▶ **What to produce**: Give back only the lines in the records below from the one with "# Sawtooth roofs over the four hall bays" to the one with "# Round ceiling discs", both inclusive, word for word.

▶ **Plain-text document sources**:
:::

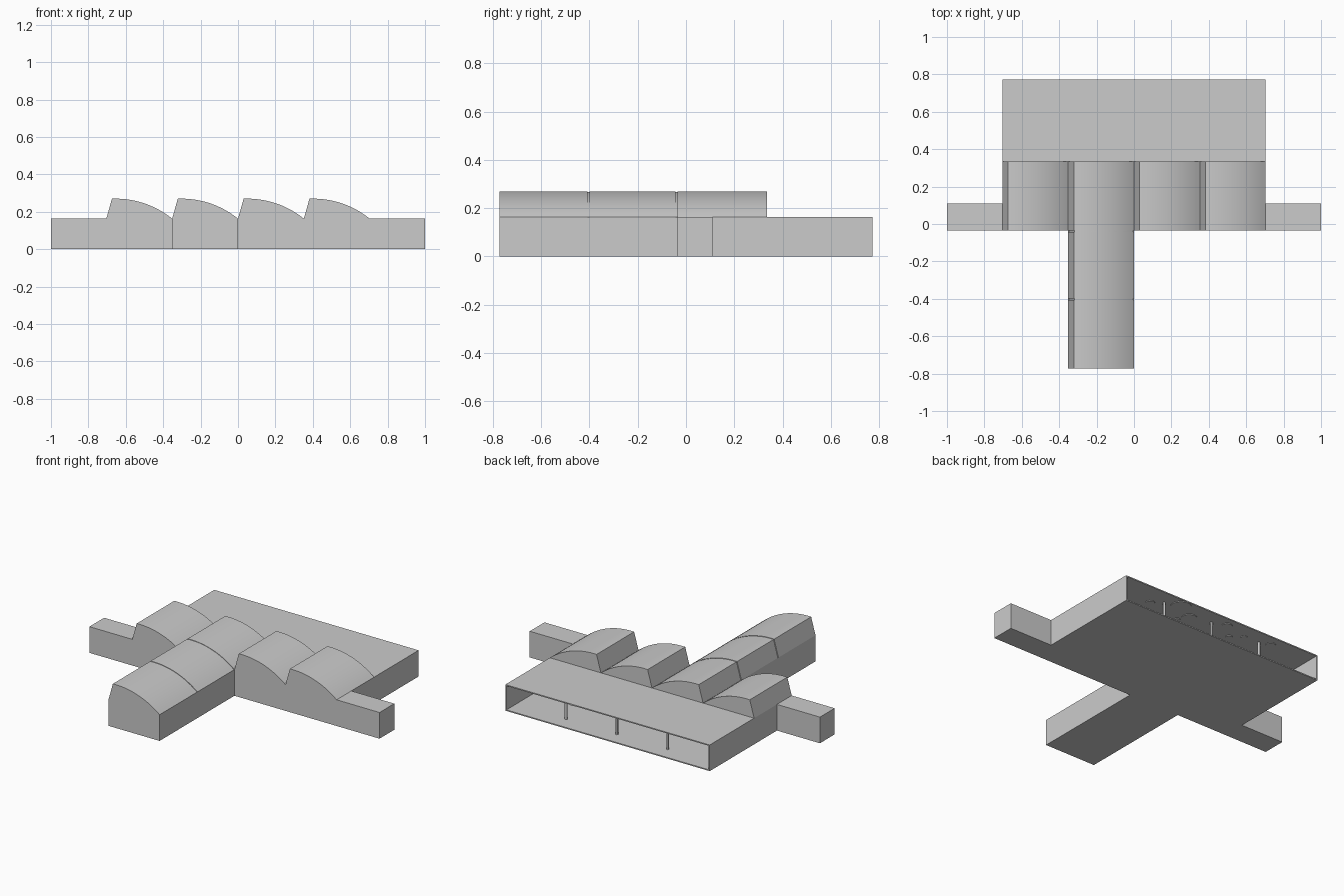
import bpy, bmesh, math

cube = bpy.data.objects.get("Cube")
if cube:
    bpy.data.objects.remove(cube, do_unlink=True)

GREY = (0.6, 0.6, 0.6, 1.0)
grey = bpy.data.materials.new("plain grey")
grey.use_nodes = True
grey.diffuse_color = GREY
grey.node_tree.nodes["Principled BSDF"].inputs["Base Color"].default_value = GREY

EAVE, RIDGE, BAY = 0.163, 0.27, 0.352
FRONT, BACK, HALL_FRONT, SAW_BACK = -0.772, 0.772, -0.035, 0.335
HALF, SHEET = 2 * BAY, 0.007


def finish(name, bm):
    bmesh.ops.recalc_face_normals(bm, faces=bm.faces)
    mesh = bpy.data.meshes.new(name)
    bm.to_mesh(mesh)
    bm.free()
    mesh.materials.append(grey)
    obj = bpy.data.objects.new(name, mesh)
    bpy.context.collection.objects.link(obj)
    return obj


def box(name, x0, x1, y0, y1, z0, z1):
    bm = bmesh.new()
    bmesh.ops.create_cube(bm, size=1)
    for v in bm.verts:
        v.co = (x1 if v.co.x > 0 else x0, y1 if v.co.y > 0 else y0, z1 if v.co.z > 0 else z0)
    return finish(name, bm)


def cylinder(name, x, y, z0, z1, radius, sides):
    bm = bmesh.new()
    bmesh.ops.create_cone(bm, cap_ends=True, segments=sides,
                          radius1=radius, radius2=radius, depth=z1 - z0)
    bmesh.ops.translate(bm, verts=bm.verts, vec=(x, y, (z0 + z1) / 2))
    return finish(name, bm)


def smooth(obj):
    bpy.ops.object.select_all(action='DESELECT')
    obj.select_set(True)
    bpy.context.view_layer.objects.active = obj
    bpy.ops.object.shade_smooth_by_angle(angle=math.radians(30))


def saw_profile(scale):
    """Steep front slope, then a circular arc falling to the next valley."""
    crest, lip, rise = 0.05, 0.03, RIDGE - EAVE
    run = BAY - crest
    radius = (run * run + rise * rise) / (2 * rise)
    points = [(0, 0)]
    steps = 16
    for i in range(steps + 1):
        x = lip + (BAY - lip) * i / steps
        z = rise - radius + math.sqrt(radius ** 2 - (x - crest) ** 2)
        points.append((x, max(z, 0)))
    mid = BAY / 2
    return [(mid + (x - mid) * scale, z * scale) for x, z in points]


def saw_roof(name, x0, y0, y1, scale=1.0):
    bm = bmesh.new()
    verts = [bm.verts.new((x0 + x, y0, EAVE + z)) for x, z in saw_profile(scale)]
    face = bm.faces.new(verts)
    out = bmesh.ops.extrude_face_region(bm, geom=[face])
    moved = [g for g in out["geom"] if isinstance(g, bmesh.types.BMVert)]
    bmesh.ops.translate(bm, verts=moved, vec=(0, y1 - y0, 0))
    smooth(finish(name, bm))


# Open-backed hall made of thin sheets
box("hall_floor", -HALF, HALF, HALL_FRONT, BACK, 0, SHEET)
box("hall_roof", -HALF, HALF, HALL_FRONT, BACK, EAVE - SHEET, EAVE)
box("hall_front_wall", -HALF, HALF, HALL_FRONT, HALL_FRONT + SHEET, SHEET, EAVE - SHEET)
for side, x in (("right", -HALF), ("left", HALF - SHEET)):
    box(side + "_hall_wall", x, x + SHEET, HALL_FRONT, BACK, SHEET, EAVE - SHEET)

# Side wings and front wing
box("right_wing", -1, -HALF, HALL_FRONT, 0.11, 0, EAVE)
box("left_wing", HALF, 1, HALL_FRONT, 0.11, 0, EAVE)
box("front_wing", -BAY, 0, FRONT, HALL_FRONT, 0, EAVE)

# Sawtooth roofs over the four hall bays
for i in range(4):
    saw_roof(f"hall_saw_roof_{i + 1}", -HALF + i * BAY, HALL_FRONT, SAW_BACK)

# Front wing roof in two lengths, with a recessed core showing in the seams
seam = 0.004
middle = (FRONT + HALL_FRONT) / 2
saw_roof("front_roof_1", -BAY, FRONT, middle - seam)
saw_roof("front_roof_2", -BAY, middle + seam, HALL_FRONT - 2 * seam)
saw_roof("front_roof_core", -BAY, FRONT + 0.02, HALL_FRONT + 0.02, 0.97)

# Slim columns in the open back
for i in (-1, 0, 1):
    smooth(cylinder(f"column_{i + 2}", i * 0.35, 0.68, SHEET, EAVE - SHEET, 0.008, 12))

# Round ceiling discs
discs = [(0.25, 0.71, 0.06), (0.13, 0.64, 0.045), (0.41, 0.63, 0.027), (0.17, 0.58, 0.02),
         (-0.09, 0.71, 0.03), (-0.18, 0.62, 0.02), (-0.25, 0.67, 0.02), (-0.42, 0.7, 0.03)]
for i, (x, y, r) in enumerate(discs):
    cylinder(f"ceiling_disc_{i + 1}", x, y, EAVE - SHEET - 0.004, EAVE - SHEET, r, 24)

:::

▶ **Reply**:
# Sawtooth roofs over the four hall bays
for i in range(4):
    saw_roof(f"hall_saw_roof_{i + 1}", -HALF + i * BAY, HALL_FRONT, SAW_BACK)

# Front wing roof in two lengths, with a recessed core showing in the seams
seam = 0.004
middle = (FRONT + HALL_FRONT) / 2
saw_roof("front_roof_1", -BAY, FRONT, middle - seam)
saw_roof("front_roof_2", -BAY, middle + seam, HALL_FRONT - 2 * seam)
saw_roof("front_roof_core", -BAY, FRONT + 0.02, HALL_FRONT + 0.02, 0.97)

# Slim columns in the open back
for i in (-1, 0, 1):
    smooth(cylinder(f"column_{i + 2}", i * 0.35, 0.68, SHEET, EAVE - SHEET, 0.008, 12))

# Round ceiling discs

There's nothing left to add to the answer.